| Task item |
Line by line, copy the entries exactly, excluding the pictures.
*** Opening Provided data ***
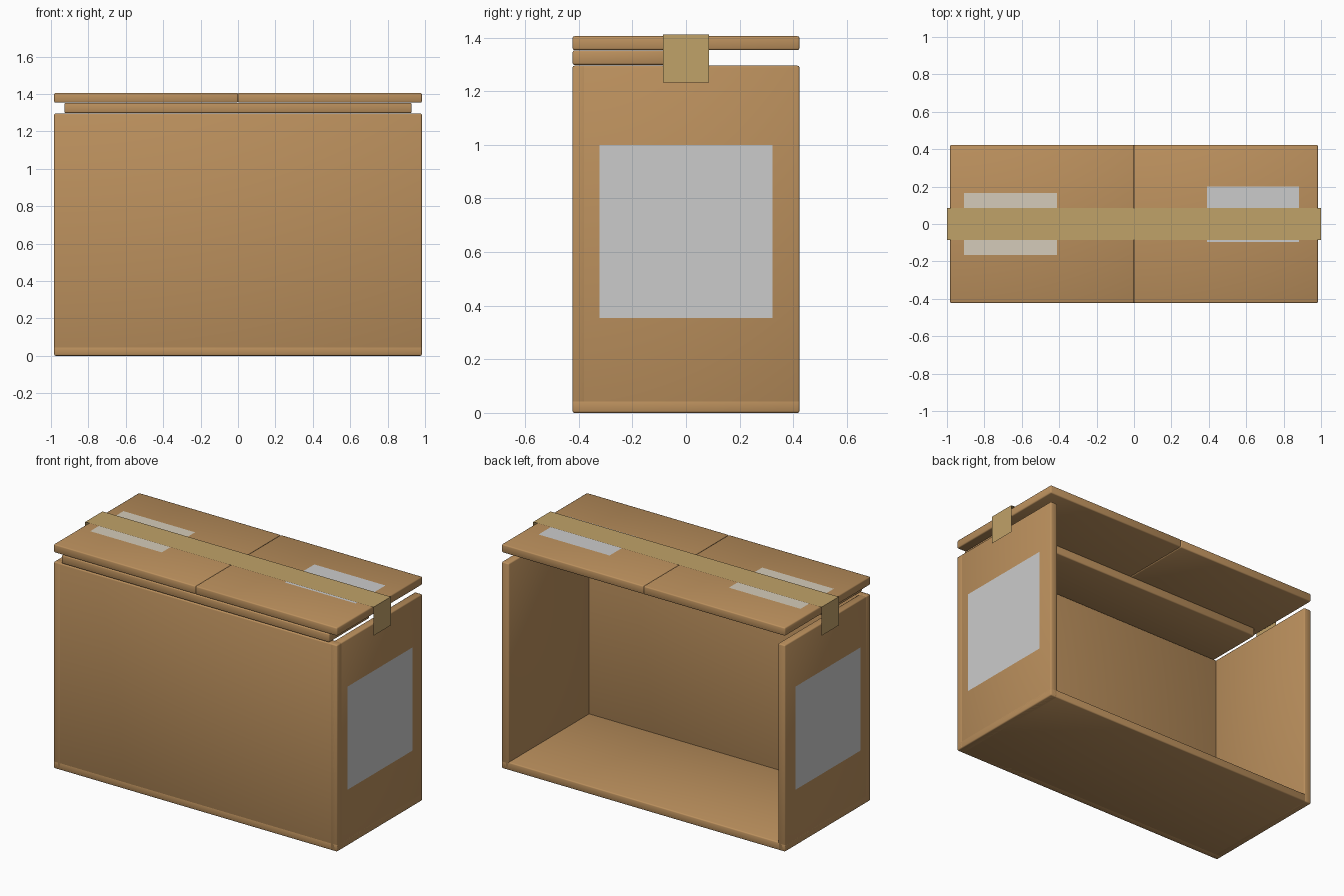
import bpy, bmesh, math

if "Cube" in bpy.data.objects:
    bpy.data.objects.remove(bpy.data.objects["Cube"])


def material(name, rgb):
    m = bpy.data.materials.new(name)
    m.diffuse_color = (*rgb, 1)
    m.use_nodes = True
    m.node_tree.nodes["Principled BSDF"].inputs["Base Color"].default_value = m.diffuse_color
    return m


CARD = material("cardboard", (0.50, 0.28, 0.11))
TAPE = material("tape", (0.53, 0.36, 0.14))
PAPER = material("paper", (0.66, 0.60, 0.49))


def add_object(name, bm, mat):
    me = bpy.data.meshes.new(name)
    bm.to_mesh(me)
    bm.free()
    ob = bpy.data.objects.new(name, me)
    bpy.context.collection.objects.link(ob)
    if mat:
        me.materials.append(mat)
    return ob


def panel(name, x, y, z, bevel=0.007):
    """Rounded-edge board spanning the given (min, max) ranges."""
    bm = bmesh.new()
    bmesh.ops.create_cube(bm, size=1)
    for v in bm.verts:
        for i, (lo, hi) in enumerate((x, y, z)):
            v.co[i] = lo if v.co[i] < 0 else hi
    bmesh.ops.bevel(bm, geom=bm.edges[:], offset=bevel, segments=2,
                    profile=0.5, affect='EDGES')
    ob = add_object(name, bm, CARD)
    bpy.ops.object.select_all(action='DESELECT')
    ob.select_set(True)
    bpy.context.view_layer.objects.active = ob
    bpy.ops.object.shade_smooth_by_angle(angle=math.radians(50))
    return ob


def strip(name, path, y, mat=None):
    """Thin sheet: an x-z path swept across a y range."""
    bm = bmesh.new()
    rows = [[bm.verts.new((px, yy, pz)) for yy in y] for px, pz in path]
    for a, b in zip(rows, rows[1:]):
        bm.faces.new((a[0], b[0], b[1], a[1]))
    return add_object(name, bm, mat)


X, Y, H, T = 0.983, 0.423, 1.295, 0.05

# Carton body, open at the back
panel("box_bottom", (-X, X), (-Y, Y), (0, T))
panel("front_wall", (-X, X), (-Y, -Y + T), (0, H))
for side, s in (("left", -1), ("right", 1)):
    panel(side + "_wall", sorted((s * X, s * (X - T))), (-Y, Y), (0, H))
    # Two top flaps meeting at the middle
    panel(side + "_top_flap", sorted((0, s * X)), (-Y, Y), (1.353, 1.405))
    # Label on each side wall
    ends = [(s * (X + 0.003), z) for z in (1.0, 0.353)]
    strip(side + "_side_label", ends if s > 0 else ends[::-1], (-0.323, 0.323))

# Inner flap folded in from the front
panel("front_inner_flap", (-0.928, 0.928), (-Y, -0.02), (1.298, 1.352))

# Labels on the lid
strip("top_paper_label", [(-0.91, 1.407), (-0.413, 1.407)], (-0.165, 0.165), PAPER)
strip("top_grey_label", [(0.39, 1.407), (0.883, 1.407)], (-0.095, 0.2))

# Packing tape over the lid and down both ends
strip("packing_tape", [(-1, 1.232), (-1, 1.411), (1, 1.411), (1, 1.232)],
      (-0.086, 0.086), TAPE)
*** Closing Provided data ***
| Result for this task |
import bpy, bmesh, math

if "Cube" in bpy.data.objects:
    bpy.data.objects.remove(bpy.data.objects["Cube"])


def material(name, rgb):
    m = bpy.data.materials.new(name)
    m.diffuse_color = (*rgb, 1)
    m.use_nodes = True
    m.node_tree.nodes["Principled BSDF"].inputs["Base Color"].default_value = m.diffuse_color
    return m


CARD = material("cardboard", (0.50, 0.28, 0.11))
TAPE = material("tape", (0.53, 0.36, 0.14))
PAPER = material("paper", (0.66, 0.60, 0.49))


def add_object(name, bm, mat):
    me = bpy.data.meshes.new(name)
    bm.to_mesh(me)
    bm.free()
    ob = bpy.data.objects.new(name, me)
    bpy.context.collection.objects.link(ob)
    if mat:
        me.materials.append(mat)
    return ob


def panel(name, x, y, z, bevel=0.007):
    """Rounded-edge board spanning the given (min, max) ranges."""
    bm = bmesh.new()
    bmesh.ops.create_cube(bm, size=1)
    for v in bm.verts:
        for i, (lo, hi) in enumerate((x, y, z)):
            v.co[i] = lo if v.co[i] < 0 else hi
    bmesh.ops.bevel(bm, geom=bm.edges[:], offset=bevel, segments=2,
                    profile=0.5, affect='EDGES')
    ob = add_object(name, bm, CARD)
    bpy.ops.object.select_all(action='DESELECT')
    ob.select_set(True)
    bpy.context.view_layer.objects.active = ob
    bpy.ops.object.shade_smooth_by_angle(angle=math.radians(50))
    return ob


def strip(name, path, y, mat=None):
    """Thin sheet: an x-z path swept across a y range."""
    bm = bmesh.new()
    rows = [[bm.verts.new((px, yy, pz)) for yy in y] for px, pz in path]
    for a, b in zip(rows, rows[1:]):
        bm.faces.new((a[0], b[0], b[1], a[1]))
    return add_object(name, bm, mat)


X, Y, H, T = 0.983, 0.423, 1.295, 0.05

# Carton body, open at the back
panel("box_bottom", (-X, X), (-Y, Y), (0, T))
panel("front_wall", (-X, X), (-Y, -Y + T), (0, H))
for side, s in (("left", -1), ("right", 1)):
    panel(side + "_wall", sorted((s * X, s * (X - T))), (-Y, Y), (0, H))
    # Two top flaps meeting at the middle
    panel(side + "_top_flap", sorted((0, s * X)), (-Y, Y), (1.353, 1.405))
    # Label on each side wall
    ends = [(s * (X + 0.003), z) for z in (1.0, 0.353)]
    strip(side + "_side_label", ends if s > 0 else ends[::-1], (-0.323, 0.323))

# Inner flap folded in from the front
panel("front_inner_flap", (-0.928, 0.928), (-Y, -0.02), (1.298, 1.352))

# Labels on the lid
strip("top_paper_label", [(-0.91, 1.407), (-0.413, 1.407)], (-0.165, 0.165), PAPER)
strip("top_grey_label", [(0.39, 1.407), (0.883, 1.407)], (-0.095, 0.2))

# Packing tape over the lid and down both ends
strip("packing_tape", [(-1, 1.232), (-1, 1.411), (1, 1.411), (1, 1.232)],
      (-0.086, 0.086), TAPE)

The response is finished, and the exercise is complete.